=== Your assignment ===
A verbatim copy of the listing is needed; pictures are to be left out.

=== Given entries ===
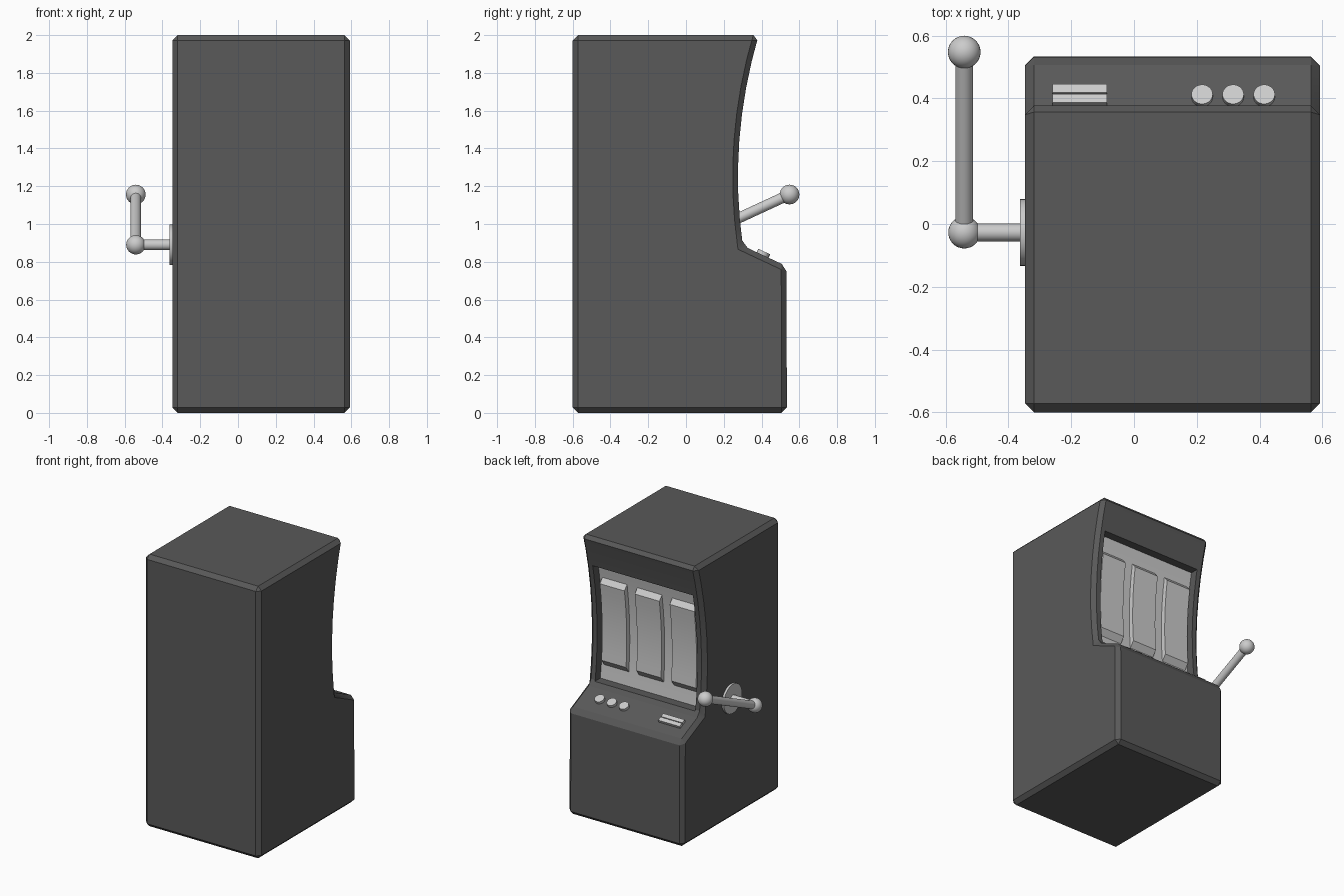
import bpy, bmesh, math
from mathutils import Vector

if "Cube" in bpy.data.objects:
    bpy.data.objects.remove(bpy.data.objects["Cube"])

X0, X1 = -0.347, 0.592
MID = (X0 + X1) / 2

dark = bpy.data.materials.new("dark_cabinet")
dark.diffuse_color = (0.1, 0.1, 0.1, 1)
dark.use_nodes = True
dark.node_tree.nodes["Principled BSDF"].inputs["Base Color"].default_value = dark.diffuse_color


def activate(ob):
    bpy.ops.object.select_all(action='DESELECT')
    ob.select_set(True)
    bpy.context.view_layer.objects.active = ob


def smooth(ob):
    activate(ob)
    bpy.ops.object.shade_smooth_by_angle(angle=math.radians(25))


def face_curve(z_low, z_high, depth=0.0, n=9):
    """Points (y, z) along the concave face, set back by depth."""
    zs = [z_low + (z_high - z_low) * i / (n - 1) for i in range(n)]
    return [(0.275 + 0.195 * (z - 1.25) ** 2 - depth, z) for z in zs]


def extrude(name, profile, x0, x1):
    """Extrude a (y, z) profile along x."""
    bm = bmesh.new()
    face = bm.faces.new([bm.verts.new((x0, y, z)) for y, z in profile])
    new = bmesh.ops.extrude_face_region(bm, geom=[face])['geom']
    bmesh.ops.translate(bm, vec=(x1 - x0, 0, 0),
                        verts=[v for v in new if isinstance(v, bmesh.types.BMVert)])
    bmesh.ops.recalc_face_normals(bm, faces=bm.faces)
    me = bpy.data.meshes.new(name)
    bm.to_mesh(me)
    bm.free()
    ob = bpy.data.objects.new(name, me)
    bpy.context.collection.objects.link(ob)
    return ob


def rod(name, a, b, r, sides=32):
    """Cylinder between two points."""
    a, b = Vector(a), Vector(b)
    bpy.ops.mesh.primitive_cylinder_add(vertices=sides, radius=r, depth=(b - a).length,
                                        location=(a + b) / 2)
    ob = bpy.context.object
    ob.name = name
    ob.rotation_euler = (b - a).to_track_quat('Z', 'Y').to_euler()
    smooth(ob)
    return ob


def ball(name, loc, r):
    bpy.ops.mesh.primitive_uv_sphere_add(segments=32, ring_count=16, radius=r, location=loc)
    bpy.context.object.name = name
    smooth(bpy.context.object)


# cabinet with chamfered edges
profile = [(-0.6, 0), (0.534, 0), (0.532, 0.777)] + face_curve(0.885, 2.0) + [(-0.6, 2.0)]
cabinet = extrude("cabinet", profile, X0, X1)
cabinet.data.materials.append(dark)
bev = cabinet.modifiers.new("chamfer", 'BEVEL')
bev.width, bev.segments, bev.limit_method, bev.angle_limit = 0.028, 1, 'ANGLE', math.radians(28)

# window recess cut into the concave face
cutter = extrude("window_cutter", face_curve(0.905, 1.765, 0.064) + [(0.6, 1.765), (0.6, 0.905)],
                 -0.285, 0.53)
cutter.data.materials.append(dark)
cut = cabinet.modifiers.new("window", 'BOOLEAN')
cut.operation, cut.solver, cut.object = 'DIFFERENCE', 'EXACT', cutter
activate(cabinet)
for m in ("chamfer", "window"):
    bpy.ops.object.modifier_apply(modifier=m)
smooth(cabinet)
bpy.data.objects.remove(cutter)

# light panel lining the back of the recess
smooth(extrude("window_panel",
               face_curve(0.905, 1.765, 0.06) + face_curve(0.905, 1.765, 0.07)[::-1],
               -0.285, 0.53))

# three raised reels with sloped ends
for i in range(3):
    cx = MID + (i - 1) * 0.284
    reel = extrude(f"reel_{i + 1}",
                   face_curve(1.0, 1.66, 0.065) + face_curve(1.05, 1.62, 0.024)[::-1],
                   cx - 0.1, cx + 0.1)
    smooth(reel)

# sloped console: surface point at y, its normal and down-slope direction
slope = Vector((0, 0.532 - 0.301, 0.777 - 0.885)).normalized()
normal = Vector((0, -slope.z, slope.y))


def console(x, y):
    return Vector((x, y, 0.885 + (y - 0.301) * slope.z / slope.y))


# buttons
for i, x in enumerate((0.217, 0.316, 0.415)):
    p = console(x, 0.405)
    rod(f"button_{i + 1}", p - normal * 0.01, p + normal * 0.02, 0.034)

# coin slot: two strips with a lower strip between
for name, y, half, h in (("coin_slot_back", 0.392, 0.015, 0.02),
                         ("coin_slot_gap", 0.408, 0.004, 0.008),
                         ("coin_slot_front", 0.424, 0.015, 0.02)):
    p = console(0, y)
    corners = [p + slope * s * half + normal * n
               for s, n in ((-1, -0.01), (1, -0.01), (1, h), (-1, h))]
    extrude(name, [(c.y, c.z) for c in corners], -0.26, -0.086)

# side lever
pivot, knob = Vector((-0.541, -0.027, 0.89)), Vector((-0.541, 0.548, 1.156))
rod("lever_plate", (X0 + 0.01, pivot.y, pivot.z), (X0 - 0.016, pivot.y, pivot.z), 0.107)
rod("lever_axle", (X0, pivot.y, pivot.z), pivot, 0.028)
ball("lever_joint", pivot, 0.051)
rod("lever_arm", pivot, knob, 0.028)
ball("lever_knob", knob, 0.052)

=== Expected answer ===
import bpy, bmesh, math
from mathutils import Vector

if "Cube" in bpy.data.objects:
    bpy.data.objects.remove(bpy.data.objects["Cube"])

X0, X1 = -0.347, 0.592
MID = (X0 + X1) / 2

dark = bpy.data.materials.new("dark_cabinet")
dark.diffuse_color = (0.1, 0.1, 0.1, 1)
dark.use_nodes = True
dark.node_tree.nodes["Principled BSDF"].inputs["Base Color"].default_value = dark.diffuse_color


def activate(ob):
    bpy.ops.object.select_all(action='DESELECT')
    ob.select_set(True)
    bpy.context.view_layer.objects.active = ob


def smooth(ob):
    activate(ob)
    bpy.ops.object.shade_smooth_by_angle(angle=math.radians(25))


def face_curve(z_low, z_high, depth=0.0, n=9):
    """Points (y, z) along the concave face, set back by depth."""
    zs = [z_low + (z_high - z_low) * i / (n - 1) for i in range(n)]
    return [(0.275 + 0.195 * (z - 1.25) ** 2 - depth, z) for z in zs]


def extrude(name, profile, x0, x1):
    """Extrude a (y, z) profile along x."""
    bm = bmesh.new()
    face = bm.faces.new([bm.verts.new((x0, y, z)) for y, z in profile])
    new = bmesh.ops.extrude_face_region(bm, geom=[face])['geom']
    bmesh.ops.translate(bm, vec=(x1 - x0, 0, 0),
                        verts=[v for v in new if isinstance(v, bmesh.types.BMVert)])
    bmesh.ops.recalc_face_normals(bm, faces=bm.faces)
    me = bpy.data.meshes.new(name)
    bm.to_mesh(me)
    bm.free()
    ob = bpy.data.objects.new(name, me)
    bpy.context.collection.objects.link(ob)
    return ob


def rod(name, a, b, r, sides=32):
    """Cylinder between two points."""
    a, b = Vector(a), Vector(b)
    bpy.ops.mesh.primitive_cylinder_add(vertices=sides, radius=r, depth=(b - a).length,
                                        location=(a + b) / 2)
    ob = bpy.context.object
    ob.name = name
    ob.rotation_euler = (b - a).to_track_quat('Z', 'Y').to_euler()
    smooth(ob)
    return ob


def ball(name, loc, r):
    bpy.ops.mesh.primitive_uv_sphere_add(segments=32, ring_count=16, radius=r, location=loc)
    bpy.context.object.name = name
    smooth(bpy.context.object)


# cabinet with chamfered edges
profile = [(-0.6, 0), (0.534, 0), (0.532, 0.777)] + face_curve(0.885, 2.0) + [(-0.6, 2.0)]
cabinet = extrude("cabinet", profile, X0, X1)
cabinet.data.materials.append(dark)
bev = cabinet.modifiers.new("chamfer", 'BEVEL')
bev.width, bev.segments, bev.limit_method, bev.angle_limit = 0.028, 1, 'ANGLE', math.radians(28)

# window recess cut into the concave face
cutter = extrude("window_cutter", face_curve(0.905, 1.765, 0.064) + [(0.6, 1.765), (0.6, 0.905)],
                 -0.285, 0.53)
cutter.data.materials.append(dark)
cut = cabinet.modifiers.new("window", 'BOOLEAN')
cut.operation, cut.solver, cut.object = 'DIFFERENCE', 'EXACT', cutter
activate(cabinet)
for m in ("chamfer", "window"):
    bpy.ops.object.modifier_apply(modifier=m)
smooth(cabinet)
bpy.data.objects.remove(cutter)

# light panel lining the back of the recess
smooth(extrude("window_panel",
               face_curve(0.905, 1.765, 0.06) + face_curve(0.905, 1.765, 0.07)[::-1],
               -0.285, 0.53))

# three raised reels with sloped ends
for i in range(3):
    cx = MID + (i - 1) * 0.284
    reel = extrude(f"reel_{i + 1}",
                   face_curve(1.0, 1.66, 0.065) + face_curve(1.05, 1.62, 0.024)[::-1],
                   cx - 0.1, cx + 0.1)
    smooth(reel)

# sloped console: surface point at y, its normal and down-slope direction
slope = Vector((0, 0.532 - 0.301, 0.777 - 0.885)).normalized()
normal = Vector((0, -slope.z, slope.y))


def console(x, y):
    return Vector((x, y, 0.885 + (y - 0.301) * slope.z / slope.y))


# buttons
for i, x in enumerate((0.217, 0.316, 0.415)):
    p = console(x, 0.405)
    rod(f"button_{i + 1}", p - normal * 0.01, p + normal * 0.02, 0.034)

# coin slot: two strips with a lower strip between
for name, y, half, h in (("coin_slot_back", 0.392, 0.015, 0.02),
                         ("coin_slot_gap", 0.408, 0.004, 0.008),
                         ("coin_slot_front", 0.424, 0.015, 0.02)):
    p = console(0, y)
    corners = [p + slope * s * half + normal * n
               for s, n in ((-1, -0.01), (1, -0.01), (1, h), (-1, h))]
    extrude(name, [(c.y, c.z) for c in corners], -0.26, -0.086)

# side lever
pivot, knob = Vector((-0.541, -0.027, 0.89)), Vector((-0.541, 0.548, 1.156))
rod("lever_plate", (X0 + 0.01, pivot.y, pivot.z), (X0 - 0.016, pivot.y, pivot.z), 0.107)
rod("lever_axle", (X0, pivot.y, pivot.z), pivot, 0.028)
ball("lever_joint", pivot, 0.051)
rod("lever_arm", pivot, knob, 0.028)
ball("lever_knob", knob, 0.052)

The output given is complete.